Quartz with Inclusions aka Included Quartz
Everything Worth Knowing About Included Quartz
Inclusions in quartz are relatively common. They can be air, water, tar, petroleum or any number of other substances. Rutile and tourmaline are two of the most common mineral inclusions (in quartz).
Rutile is known for its needle-like crystals which are made up primarily of titanium dioxide. They grow naturally within quartz crystals over millions of years. The inclusions often resemble fine strands of hair. For this reason they're sometimes known as Venus hair or Cupid's darts.
Although these stones were once known as sagenite, the name is now rarely used. Today they tend to be known as rutilated quartz or golden rutile. The name black rutile is often used when the inclusions are black.
The colour of rutile crystals can vary from pale yellow to rich orange to reddish brown. They can also be black. Black inclusions are often mistaken for tourmaline. Rutile and tourmaline are two completely different minerals.
Quartz included with crystals of tourmaline is known as tourmalinated quartz.
Rutilated quartz and tourmalinated quartz are widely used for gemstones. Stones may be faceted but cabochons are more common.
The density of the crystal inclusions can vary dramatically. Whilst some stones are only lightly included others are full to capacity. When heavily included the quartz can look almost opaque. The stone's colour will often be heavily influenced by the colour of the inclusions.
The colour of the man-made material known as goldstone is also influenced by its inclusions. The glass used to produce this stone is clear but the crystallised copper gives it an orange-brown colour.

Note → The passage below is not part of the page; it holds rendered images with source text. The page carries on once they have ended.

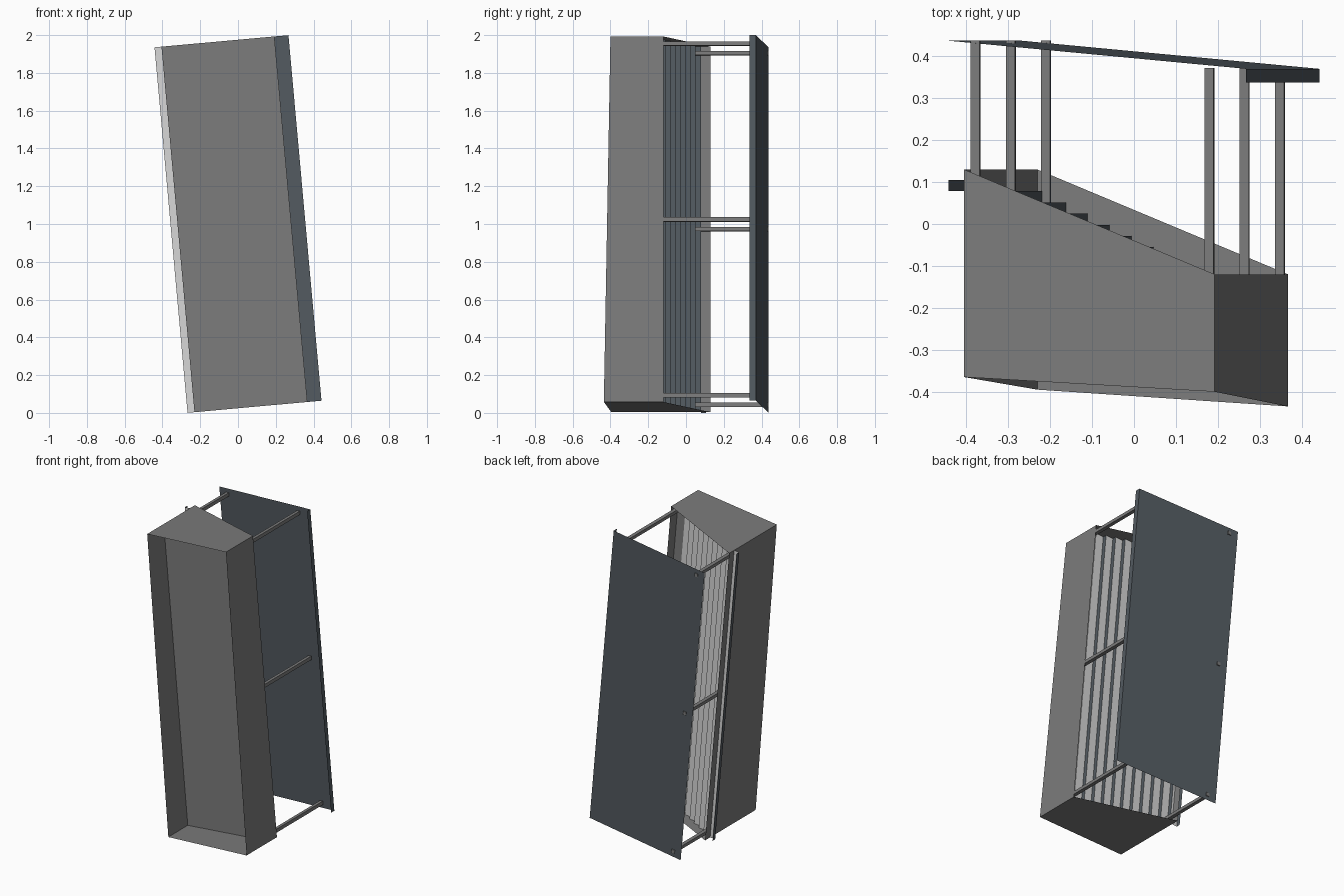
import bpy
import math
from mathutils import Matrix

cube = bpy.data.objects.get("Cube")
if cube:
    bpy.data.objects.remove(cube, do_unlink=True)


def material(name, rgb):
    m = bpy.data.materials.new(name)
    m.use_nodes = True
    m.diffuse_color = (*rgb, 1)
    bsdf = next(n for n in m.node_tree.nodes if n.type == 'BSDF_PRINCIPLED')
    bsdf.inputs["Base Color"].default_value = (*rgb, 1)
    return m


GREY = material("casing_grey", (0.2, 0.2, 0.2))
LIGHT = material("pale_grey", (0.68, 0.68, 0.68))
SLATE = material("dark_slate", (0.085, 0.102, 0.117))

# Everything leans sideways about the model's centre
LEAN = Matrix.Translation((0, 0, 1)) @ Matrix.Rotation(math.radians(-5.16), 4, 'Y')
HALF = 0.9715          # half length along the leaning axis
LEFT, RIGHT = -0.319, 0.281   # casing side walls
EDGE = 0.356           # outer edge of cover and stepped sheet


def add_mesh(name, verts, faces, mats):
    me = bpy.data.meshes.new(name)
    me.from_pydata(verts, [], faces)
    for m in mats:
        me.materials.append(m)
    ob = bpy.data.objects.new(name, me)
    ob.matrix_world = LEAN
    bpy.context.collection.objects.link(ob)
    return me


def folded_sheet(name, profile, mats):
    """Sweep an open (x, y) profile along the full leaning length."""
    verts = [(x, y, s * HALF) for x, y in profile for s in (-1, 1)]
    faces = [(2 * i, 2 * i + 1, 2 * i + 3, 2 * i + 2) for i in range(len(profile) - 1)]
    return add_mesh(name, verts, faces, mats)


# Casing: four thin walls, sloped back opening, tapered front rim
def ring(z, left_front, right_front):
    return [(LEFT, left_front, z), (RIGHT, right_front, z), (RIGHT, -0.12, z), (LEFT, 0.13, z)]


add_mesh("casing_walls", ring(-HALF, -0.395, -0.435) + ring(HALF, -0.365, -0.40),
         [(0, 3, 2, 1), (4, 5, 6, 7), (1, 2, 6, 5), (0, 4, 7, 3)], [GREY])

# Recessed front plate
folded_sheet("recessed_front_plate", [(LEFT, -0.193), (RIGHT, -0.193)], [GREY])

# Stepped sheet: slate risers and pale treads
profile = []
for k in range(11):
    x, y = -EDGE + 0.0525 * k, 0.105 - 0.0267 * k
    profile += [(x, y), (x, y - 0.0267)]
profile.append((x + 0.0525, y - 0.0267))
steps = folded_sheet("stepped_sheet", profile, [LIGHT, SLATE])
for p in steps.polygons:
    p.material_index = 1 if abs(p.normal.x) > 0.5 else 0

# Back cover with a folded lip
folded_sheet("back_cover", [(-EDGE, 0.437), (EDGE, 0.37), (EDGE, 0.337)], [SLATE])


# Square standoff rods joining casing and cover
def rod(name, x, z, y0, y1, r=0.011):
    verts = [(x + a * r, y, z + b * r) for y in (y0, y1)
             for a, b in ((-1, -1), (1, -1), (1, 1), (-1, 1))]
    faces = [(0, 1, 2, 3), (7, 6, 5, 4)]
    faces += [(i, i + 4, (i + 1) % 4 + 4, (i + 1) % 4) for i in range(4)]
    add_mesh(name, verts, faces, [GREY])


for level, z in (("lower", -0.935), ("middle", 0), ("upper", 0.935)):
    rod(level + "_right_rod", -0.295, z, 0.05, 0.437)
    rod(level + "_left_rod", 0.265, z, -0.19, 0.372)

Rubies and sapphires can also be included with rutile. In some instances the reflectance of light off the crystal inclusions causes an optical phenomenon known as asterism. This is best seen in stones that are shaped as a cabochon.

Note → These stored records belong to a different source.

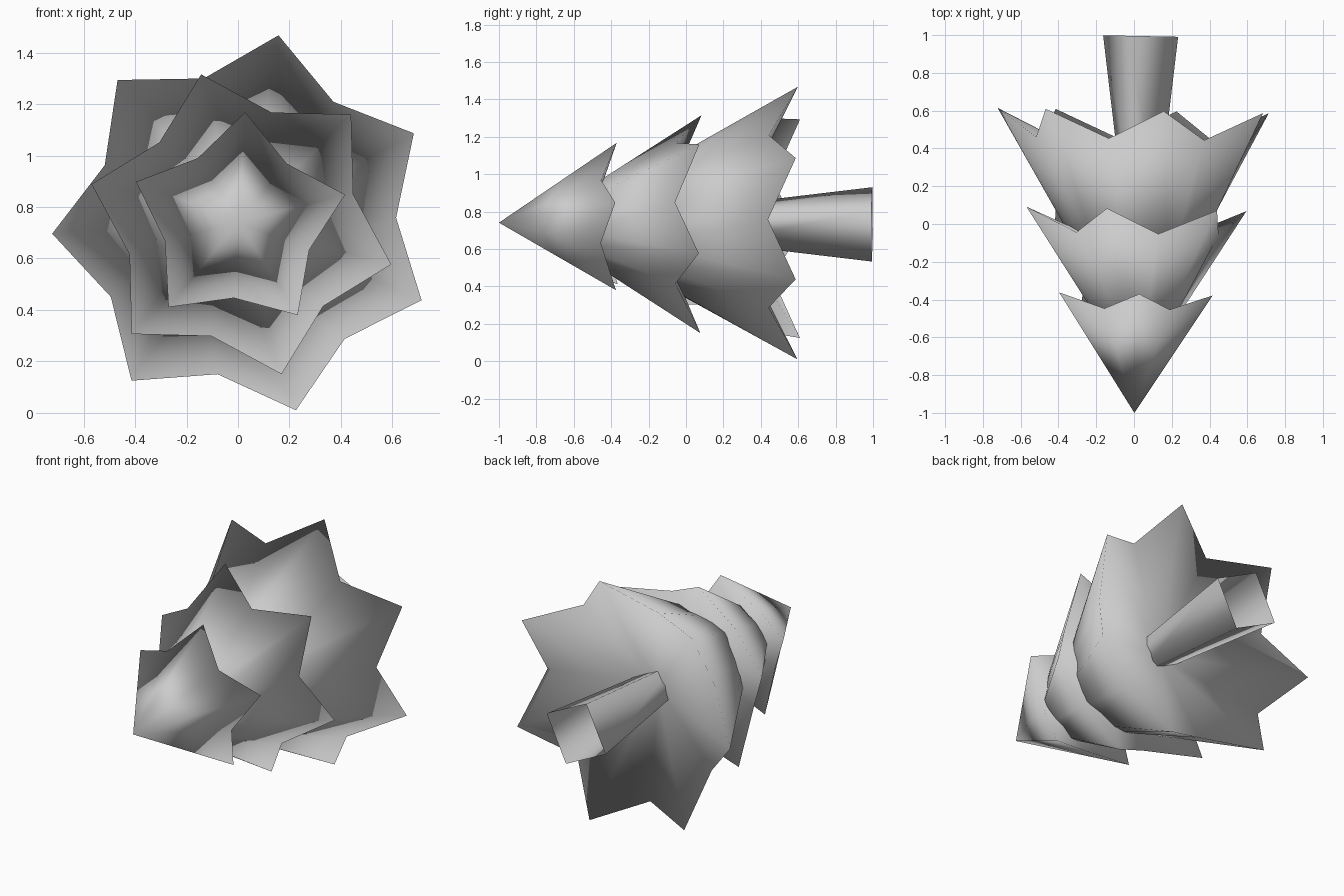
import bpy, bmesh
from math import sin, cos, pi, radians

cube = bpy.data.objects.get("Cube")
if cube:
    bpy.data.objects.remove(cube, do_unlink=True)

GREY = (0.6, 0.6, 0.6, 1.0)
mat = bpy.data.materials.new("plain_grey")
mat.use_nodes = True
mat.diffuse_color = GREY
bsdf = next(n for n in mat.node_tree.nodes if n.type == 'BSDF_PRINCIPLED')
bsdf.inputs["Base Color"].default_value = GREY


def finish(name, bm):
    """Turn a bmesh into a smooth shaded object."""
    bmesh.ops.recalc_face_normals(bm, faces=bm.faces)
    for face in bm.faces:
        face.smooth = True
    mesh = bpy.data.meshes.new(name)
    bm.to_mesh(mesh)
    bm.free()
    mesh.materials.append(mat)
    obj = bpy.data.objects.new(name, mesh)
    bpy.context.collection.objects.link(obj)
    return obj


def branch_tier(name, points, angle, centre, front, tip, valley, hollow):
    """Star-rimmed cone along y. front, tip and valley are (radius, y); a front
    radius of 0 gives a point. hollow is the y of the underside's centre."""
    cx, cz = centre
    bm = bmesh.new()

    def point(r, y, i):
        a = radians(angle) + i * pi / points
        x = r * cos(a)
        return bm.verts.new((cx + x, y - 0.02 * x, cz + r * sin(a)))

    count = points * 2
    inner = bm.verts.new((cx, hollow, cz))
    rim = [point(*(valley if i % 2 else tip), i) for i in range(count)]
    if front[0]:
        ring = [point(*front, i) for i in range(count)]
        bm.faces.new(ring)
    else:
        ring = [bm.verts.new((cx, front[1], cz))] * count
    for i in range(count):
        n = (i + 1) % count
        bm.faces.new((inner, rim[n], rim[i]))
        if front[0]:
            bm.faces.new((ring[i], rim[i], rim[n], ring[n]))
        else:
            bm.faces.new((ring[i], rim[i], rim[n]))
    return finish(name, bm)


# Three tiers of branches, from the treetop back to the trunk
branch_tier("top_branches", 5, 86.5, (0.002, 0.741), (0, -1.0), (0.428, -0.37), (0.295, -0.45), -0.52)
branch_tier("middle_branches", 6, 105, (0.013, 0.733), (0.15, -0.6), (0.603, 0.08), (0.45, -0.05), -0.17)
branch_tier("lower_branches", 7, 79.8, (0.025, 0.731), (0.26, -0.25), (0.748, 0.6), (0.59, 0.45), 0.23)

# Square trunk that flares towards its open end
bm = bmesh.new()
rings = []
for radius, y in ((0.1, 0.12), (0.21, 0.995)):
    rings.append([bm.verts.new((0.035 + radius * cos(radians(19) + k * pi / 2),
                                y - 0.02 * cos(radians(19) + k * pi / 2) * radius,
                                0.732 + radius * sin(radians(19) + k * pi / 2)))
                  for k in range(4)])
for k in range(4):
    n = (k + 1) % 4
    bm.faces.new((rings[0][k], rings[0][n], rings[1][n], rings[1][k]))
finish("trunk", bm)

Where asterism is present the gemstone becomes known as star ruby or star sapphire. This is because a star-like reflection can be seen.
Aventurine is another variety of included quartz. The microscopic inclusions in aventurine are mostly mica or hematite. A spangled or subtle sparkly effect can be seen on the surface of the stone caused by the reflection of light. This optical phenomenon is known as aventurescence.

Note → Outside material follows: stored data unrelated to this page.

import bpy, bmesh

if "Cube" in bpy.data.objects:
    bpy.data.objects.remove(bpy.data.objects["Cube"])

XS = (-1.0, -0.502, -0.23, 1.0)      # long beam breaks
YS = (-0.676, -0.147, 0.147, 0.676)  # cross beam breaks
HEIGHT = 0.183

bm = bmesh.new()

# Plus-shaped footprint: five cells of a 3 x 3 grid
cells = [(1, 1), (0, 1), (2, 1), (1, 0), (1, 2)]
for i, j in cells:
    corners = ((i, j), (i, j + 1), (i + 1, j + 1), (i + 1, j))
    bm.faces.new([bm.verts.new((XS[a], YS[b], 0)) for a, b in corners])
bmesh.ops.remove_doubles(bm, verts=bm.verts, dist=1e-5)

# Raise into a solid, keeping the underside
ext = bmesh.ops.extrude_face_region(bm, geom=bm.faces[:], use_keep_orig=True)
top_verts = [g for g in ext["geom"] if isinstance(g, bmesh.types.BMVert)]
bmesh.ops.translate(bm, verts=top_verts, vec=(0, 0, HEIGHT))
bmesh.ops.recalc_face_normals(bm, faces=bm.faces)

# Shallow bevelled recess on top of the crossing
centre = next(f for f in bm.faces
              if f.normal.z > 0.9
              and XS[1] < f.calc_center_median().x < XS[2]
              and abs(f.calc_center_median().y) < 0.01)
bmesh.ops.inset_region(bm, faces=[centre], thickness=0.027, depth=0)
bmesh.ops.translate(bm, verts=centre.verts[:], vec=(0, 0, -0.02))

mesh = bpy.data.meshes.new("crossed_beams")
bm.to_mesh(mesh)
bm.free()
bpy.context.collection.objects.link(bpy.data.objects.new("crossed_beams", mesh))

The rutilated quartz in our first picture is on display in the Smithsonian Museum of Natural History, Washington D.C. Photo by Stone Mania. The photo is clickable and redirects to the original image.